> [Task]
Lines from the one containing "low = [bm.verts.new((x, y, .008))" through the last line of the data are to be repeated word for word, both ends included.

> [Stored data entries]
....
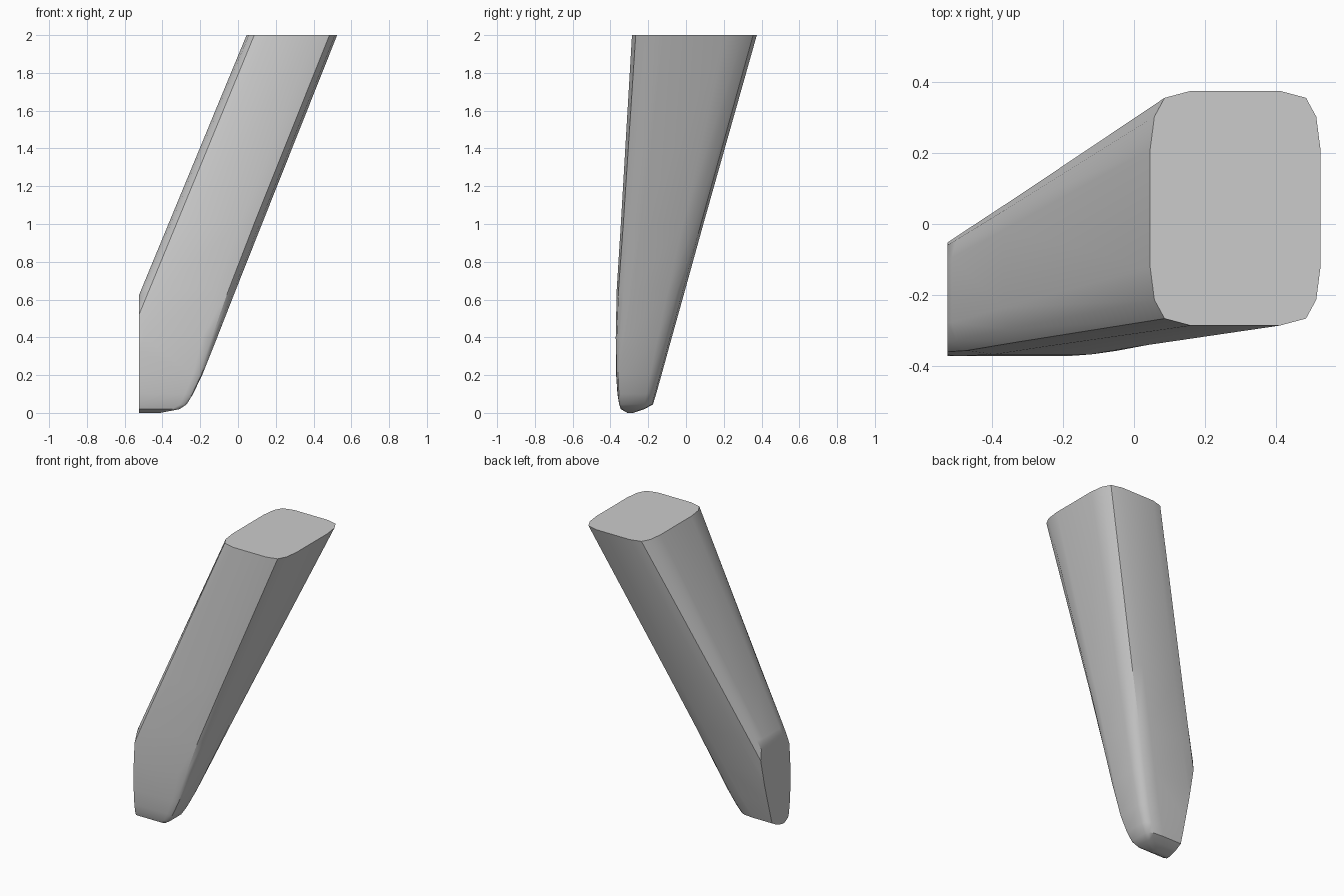
import bpy
import bmesh

cube = bpy.data.objects.get("Cube")
if cube:
    bpy.data.objects.remove(cube, do_unlink=True)

grey = bpy.data.materials.new("plain grey")
grey.use_nodes = True
colour = (0.6, 0.6, 0.6, 1)
grey.diffuse_color = colour
grey.node_tree.nodes["Principled BSDF"].inputs["Base Color"].default_value = colour

# Rounded corner of a unit square, from the front edge to the side edge
CORNER = [(0.52, 1), (0.83, 0.94), (0.95, 0.78), (1, 0.5)]

# Height, right edge, front edge, back edge, sharpness of the front corner
SECTIONS = [
    (0.00, -0.41, -0.31, -0.28, 0.3),
    (0.02, -0.31, -0.345, -0.22, 0.6),
    (0.045, -0.272, -0.354, -0.175, 0.7),
    (0.10, -0.238, -0.363, -0.158, 0.65),
    (0.20, -0.19, -0.37, -0.13, 0.6),
    (0.40, -0.11, -0.372, -0.075, 0.35),
    (0.65, -0.012, -0.367, -0.005, 0.1),
    (1.00, 0.127, -0.345, 0.092, 0),
    (2.00, 0.525, -0.286, 0.375, 0),
]


def outline(z, right, front, back, sharp):
    """Rounded rectangle at one height, wound anticlockwise."""
    left = -0.782 + 0.4137 * z
    cx, hx = (left + right) / 2, (right - left) / 2
    cy, hy = (front + back) / 2, (back - front) / 2
    points = []
    for sx, sy in ((1, -1), (1, 1), (-1, 1), (-1, -1)):
        corner = CORNER if sx * sy < 0 else CORNER[::-1]
        for u, v in corner:
            if sx > 0 and sy < 0:
                u, v = u + (1 - u) * sharp, v + (1 - v) * sharp
            points.append((cx + sx * hx * u, cy + sy * hy * v, z))
    return points


# Leg lofted through the sections
bm = bmesh.new()
rings = [[bm.verts.new(p) for p in outline(*s)] for s in SECTIONS]
for low, high in zip(rings, rings[1:]):
    n = len(low)
    for i in range(n):
        j = (i + 1) % n
        bm.faces.new((low[i], low[j], high[j], high[i]))
bm.faces.new(rings[0][::-1])
bm.faces.new(rings[-1])

# Upright flat cut on the outer side of the foot
cut = bmesh.ops.bisect_plane(
    bm, geom=bm.verts[:] + bm.edges[:] + bm.faces[:],
    plane_co=(-0.525, 0, 0), plane_no=(-1, 0, 0), clear_outer=True)
rim = [g for g in cut["geom_cut"] if isinstance(g, bmesh.types.BMEdge)]
bmesh.ops.contextual_create(bm, geom=rim)
bmesh.ops.recalc_face_normals(bm, faces=bm.faces[:])

mesh = bpy.data.meshes.new("leg")
bm.to_mesh(mesh)
bm.free()
mesh.materials.append(grey)
leg = bpy.data.objects.new("leg", mesh)
bpy.context.collection.objects.link(leg)

bpy.context.view_layer.objects.active = leg
leg.select_set(True)
bpy.ops.object.shade_smooth_by_angle(angle=0.6)
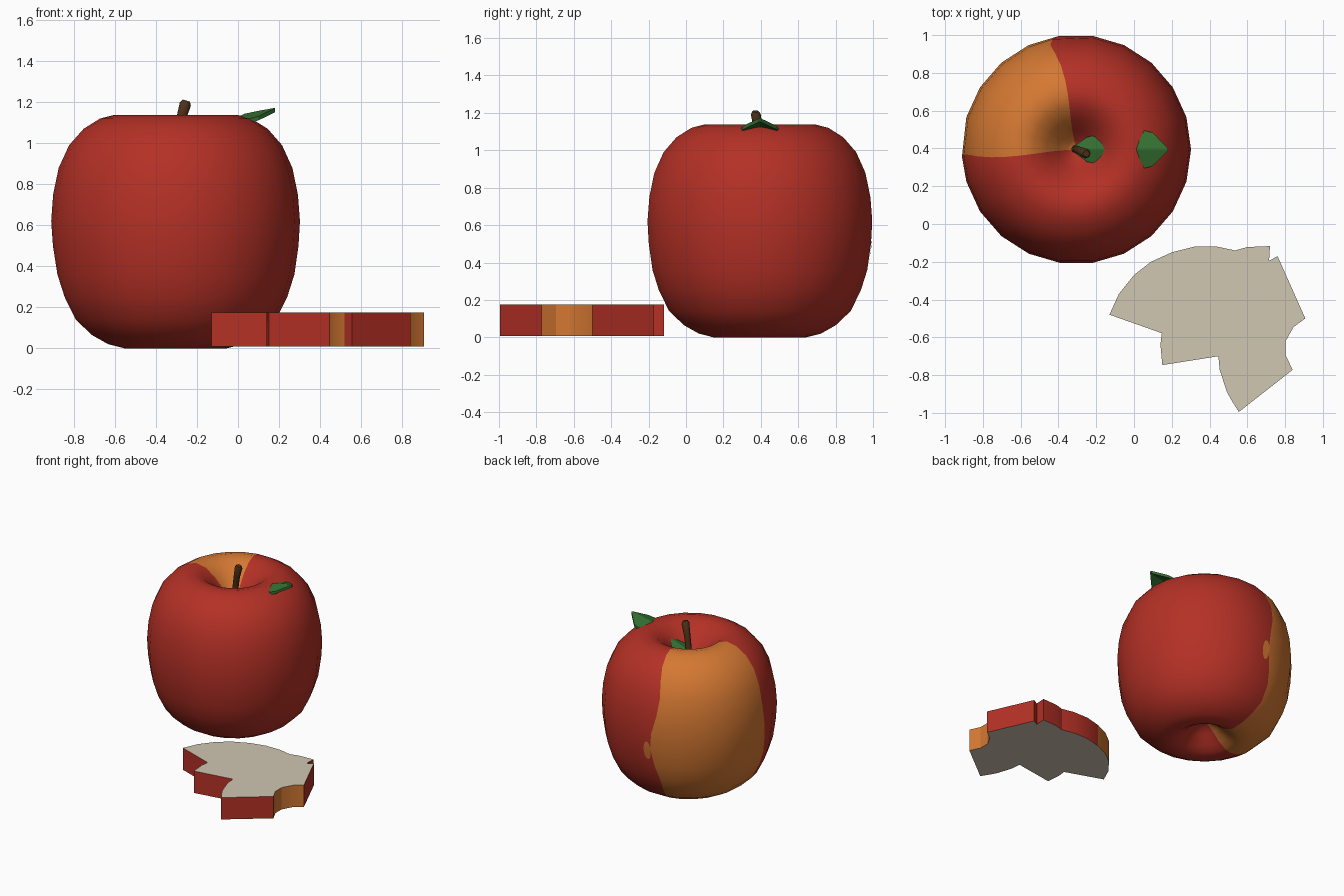
import bpy, bmesh, math
from mathutils import Vector

if "Cube" in bpy.data.objects:
    bpy.data.objects.remove(bpy.data.objects["Cube"])


def material(name, rgb):
    m = bpy.data.materials.new(name)
    m.diffuse_color = (*rgb, 1)
    m.use_nodes = True
    m.node_tree.nodes["Principled BSDF"].inputs["Base Color"].default_value = m.diffuse_color
    return m


RED = material("skin_red", (0.456, 0.030, 0.019))
ORANGE = material("skin_orange", (0.66, 0.188, 0.032))
CREAM = material("flesh_cream", (0.63, 0.57, 0.445))
GREEN = material("leaf_green", (0.034, 0.156, 0.030))
BROWN = material("stem_brown", (0.08, 0.032, 0.010))


def make_object(name, bm, mats, smooth=None):
    bmesh.ops.recalc_face_normals(bm, faces=bm.faces[:])
    me = bpy.data.meshes.new(name)
    bm.to_mesh(me)
    bm.free()
    for m in mats:
        me.materials.append(m)
    ob = bpy.data.objects.new(name, me)
    bpy.context.collection.objects.link(ob)
    if smooth:
        bpy.context.view_layer.objects.active = ob
        ob.select_set(True)
        bpy.ops.object.shade_smooth_by_angle(angle=math.radians(smooth))
        ob.select_set(False)
    return ob


# Apple: lathed profile; two columns are nudged to form the wavy patch edges
CX, CY, SIDES = -0.305, 0.395, 22
profile = [(.04, .135), (.09, .10), (.15, .045), (.20, .015), (.25, 0), (.33, .02),
           (.41, .065), (.49, .14), (.545, .25), (.58, .36), (.60, .50), (.607, .62),
           (.597, .75), (.57, .88), (.52, .99), (.45, 1.07), (.37, 1.12), (.30, 1.138),
           (.23, 1.12), (.16, 1.065), (.10, .995), (.05, .94)]


def column_angle(k, z):
    if k == 6:
        return math.radians(101 + 3 * math.sin(9 * z))
    if k == 11:
        return math.radians(185 + 2.5 * math.sin(6 * z))
    return 2 * math.pi * k / SIDES


bm = bmesh.new()
rings = []
for r, z in profile:
    angles = [column_angle(k, z) for k in range(SIDES)]
    rings.append([bm.verts.new((CX + r * math.cos(a), CY + r * math.sin(a), z)) for a in angles])
bottom = bm.verts.new((CX, CY, .14))
top = bm.verts.new((CX, CY, .91))
for k in range(SIDES):
    n = (k + 1) % SIDES
    faces = [bm.faces.new((a[k], a[n], b[n], b[k])) for a, b in zip(rings, rings[1:])]
    faces.append(bm.faces.new((bottom, rings[0][n], rings[0][k])))
    faces.append(bm.faces.new((top, rings[-1][k], rings[-1][n])))
    for f in faces:
        f.material_index = 1 if 6 <= k < 11 else 0
apple = make_object("apple_body", bm, [RED, ORANGE], 80)

# Small orange spot beside the patch, laid on the skin
bm = bmesh.new()
ang = math.radians(95.5)
side = Vector((-math.sin(ang), math.cos(ang), 0))
mid = Vector((CX + .62 * math.cos(ang), CY + .62 * math.sin(ang), .48))


def on_skin(p):
    hit, loc, nor, _ = apple.closest_point_on_mesh(p)
    return bm.verts.new(loc + nor * .004)


loops = []
for s in (.5, 1):
    loops.append([on_skin(mid + side * (.03 * s * math.cos(t * math.pi / 5))
                          + Vector((0, 0, .075 * s * math.sin(t * math.pi / 5)))) for t in range(10)])
bm.faces.new(loops[0])
for t in range(10):
    n = (t + 1) % 10
    bm.faces.new((loops[0][t], loops[1][t], loops[1][n], loops[0][n]))
spot = make_object("skin_spot", bm, [ORANGE], 60)
bm = bmesh.new()
bm.from_mesh(spot.data)
if sum(f.normal.y for f in bm.faces) < 0:
    bmesh.ops.reverse_faces(bm, faces=bm.faces[:])
bm.to_mesh(spot.data)
bm.free()

# Stem: slightly bent tapered tube
bm = bmesh.new()
path = [(-.312, .398, .89, .022), (-.30, .394, 1.0, .021),
        (-.28, .385, 1.11, .022), (-.257, .374, 1.19, .027), (-.252, .372, 1.208, .018)]
rings = []
for x, y, z, r in path:
    rings.append([bm.verts.new((x + r * math.cos(t * math.pi / 4),
                                y + r * math.sin(t * math.pi / 4),
                                z - .3 * r * math.cos(t * math.pi / 4))) for t in range(8)])
for a, b in zip(rings, rings[1:]):
    for t in range(8):
        n = (t + 1) % 8
        bm.faces.new((a[t], a[n], b[n], b[t]))
bm.faces.new(rings[0])
bm.faces.new(rings[-1])
make_object("stem", bm, [BROWN], 50)

# Leaf: folded along its midrib, starting at the stem and cutting through the rim
bm = bmesh.new()
stations = [(-.32, .015, .995), (-.25, .065, 1.02), (-.10, .098, 1.075),
            (.03, .107, 1.143), (.10, .088, 1.158), (.18, .006, 1.172)]
rows = []
for x, w, z in stations:
    rows.append([bm.verts.new((x, .395 + s * w, z - abs(s) * w * .3)) for s in (-1, 0, 1)])
for a, b in zip(rows, rows[1:]):
    for i in (0, 1):
        bm.faces.new((a[i], b[i], b[i + 1], a[i + 1]))
geo = bm.faces[:]
bot = bmesh.ops.extrude_face_region(bm, geom=geo)
bmesh.ops.translate(bm, vec=(0, 0, -.02),
                    verts=[v for v in bot["geom"] if isinstance(v, bmesh.types.BMVert)])
make_object("leaf", bm, [GREEN])

# Cut slice: extruded outline, cream faces with red or orange rim
outline = [(-.13, -.48), (-.08, -.37), (0, -.27), (.09, -.20), (.20, -.15), (.32, -.12),
           (.44, -.12), (.535, -.14), (.60, -.122), (.72, -.117), (.715, -.195), (.76, -.17),
           (.907, -.50), (.845, -.545), (.803, -.62), (.803, -.695), (.84, -.772),
           (.555, -.995), (.52, -.94), (.492, -.89), (.453, -.77), (.447, -.70),
           (.15, -.747), (.14, -.64), (.147, -.578)]
orange_edges = {0, 1, 2, 3, 12, 13, 14, 15, 18, 19, 20}
bm = bmesh.new()
low = [bm.verts.new((x, y, .008)) for x, y in outline]
high = [bm.verts.new((x, y, .175)) for x, y in outline]
bm.faces.new(low)
bm.faces.new(high)
for i in range(len(outline)):
    n = (i + 1) % len(outline)
    f = bm.faces.new((low[i], low[n], high[n], high[i]))
    f.material_index = 2 if i in orange_edges else 1
make_object("apple_slice", bm, [CREAM, RED, ORANGE], 25)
....
> [Result of the exercise]
low = [bm.verts.new((x, y, .008)) for x, y in outline]
high = [bm.verts.new((x, y, .175)) for x, y in outline]
bm.faces.new(low)
bm.faces.new(high)
for i in range(len(outline)):
    n = (i + 1) % len(outline)
    f = bm.faces.new((low[i], low[n], high[n], high[i]))
    f.material_index = 2 if i in orange_edges else 1
make_object("apple_slice", bm, [CREAM, RED, ORANGE], 25)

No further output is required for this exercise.